> [Stored data]:
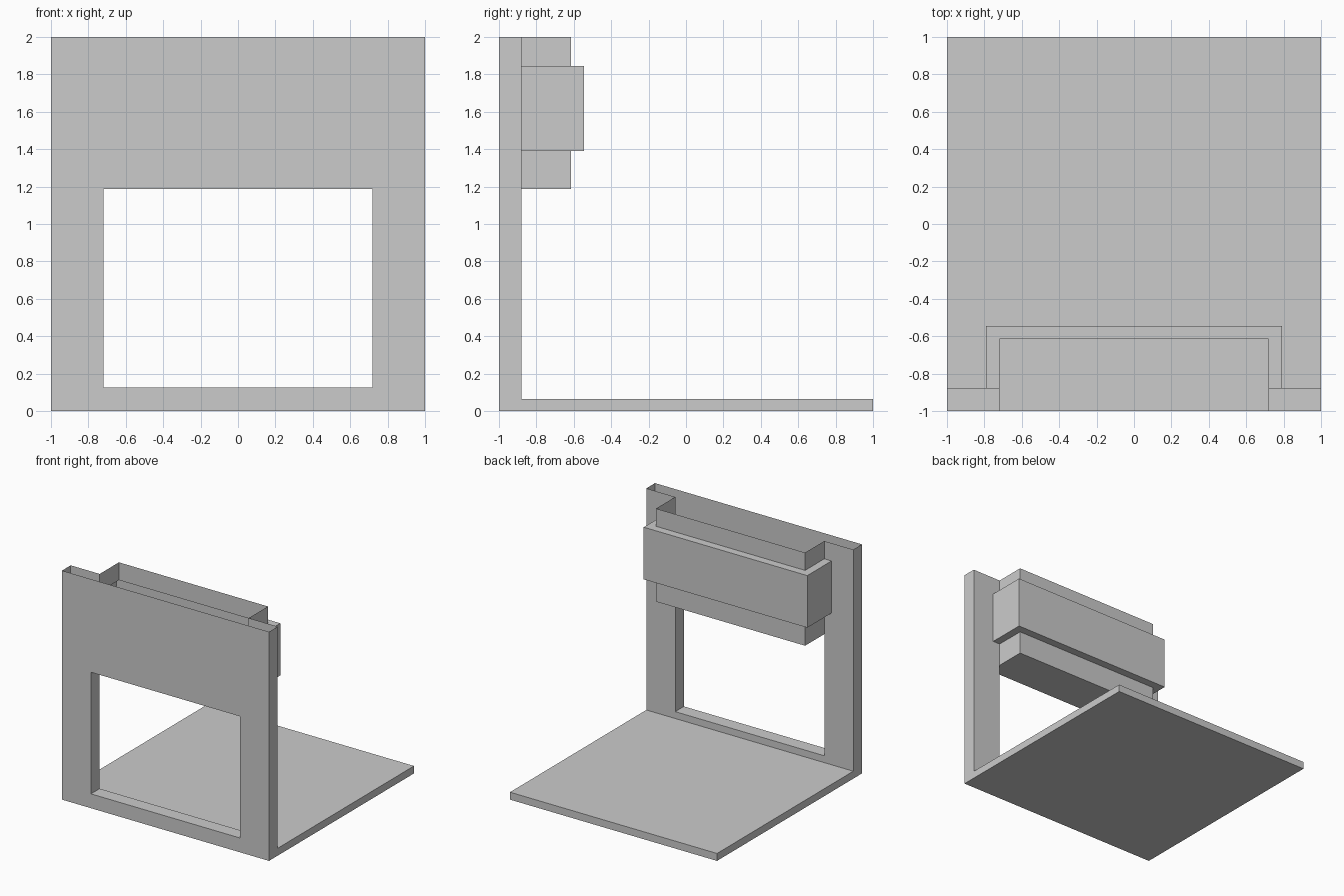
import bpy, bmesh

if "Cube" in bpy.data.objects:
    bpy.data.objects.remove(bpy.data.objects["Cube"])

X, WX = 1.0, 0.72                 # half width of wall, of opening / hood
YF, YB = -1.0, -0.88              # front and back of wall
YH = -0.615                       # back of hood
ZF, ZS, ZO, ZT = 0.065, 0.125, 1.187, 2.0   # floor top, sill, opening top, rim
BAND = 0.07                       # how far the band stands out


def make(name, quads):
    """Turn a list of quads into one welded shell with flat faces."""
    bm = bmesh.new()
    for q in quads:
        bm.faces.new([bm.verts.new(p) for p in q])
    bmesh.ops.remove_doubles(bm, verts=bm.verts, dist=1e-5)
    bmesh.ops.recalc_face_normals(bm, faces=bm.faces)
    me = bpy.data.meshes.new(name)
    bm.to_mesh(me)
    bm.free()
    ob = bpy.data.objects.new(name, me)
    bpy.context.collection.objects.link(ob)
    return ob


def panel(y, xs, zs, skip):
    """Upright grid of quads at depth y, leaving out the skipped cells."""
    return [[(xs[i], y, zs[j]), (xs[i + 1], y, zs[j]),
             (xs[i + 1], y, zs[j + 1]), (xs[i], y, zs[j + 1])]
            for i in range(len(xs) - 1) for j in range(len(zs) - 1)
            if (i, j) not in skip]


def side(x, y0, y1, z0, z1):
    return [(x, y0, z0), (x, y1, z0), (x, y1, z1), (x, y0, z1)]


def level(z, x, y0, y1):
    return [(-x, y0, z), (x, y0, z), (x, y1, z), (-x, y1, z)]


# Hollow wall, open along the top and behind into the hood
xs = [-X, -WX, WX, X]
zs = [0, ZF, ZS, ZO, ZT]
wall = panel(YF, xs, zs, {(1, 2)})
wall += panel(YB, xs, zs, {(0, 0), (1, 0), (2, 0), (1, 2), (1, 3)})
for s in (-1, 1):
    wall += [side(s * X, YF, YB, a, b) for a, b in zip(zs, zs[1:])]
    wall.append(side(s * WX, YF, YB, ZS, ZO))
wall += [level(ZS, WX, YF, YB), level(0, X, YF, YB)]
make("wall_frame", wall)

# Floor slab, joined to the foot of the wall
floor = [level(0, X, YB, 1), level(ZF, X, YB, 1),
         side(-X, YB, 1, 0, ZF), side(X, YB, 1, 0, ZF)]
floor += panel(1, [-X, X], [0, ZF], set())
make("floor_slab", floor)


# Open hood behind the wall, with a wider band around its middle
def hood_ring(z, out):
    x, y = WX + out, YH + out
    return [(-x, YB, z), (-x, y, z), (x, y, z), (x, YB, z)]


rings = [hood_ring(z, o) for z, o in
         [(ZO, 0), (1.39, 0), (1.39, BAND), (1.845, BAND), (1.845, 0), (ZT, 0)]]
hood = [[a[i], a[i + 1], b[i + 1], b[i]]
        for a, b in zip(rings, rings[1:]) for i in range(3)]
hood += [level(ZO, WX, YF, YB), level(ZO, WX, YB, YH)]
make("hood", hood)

> [Task requirements]:
Across the data, count every line where the string "return" turns up, then write only that count.

> [Solution to this task]:
5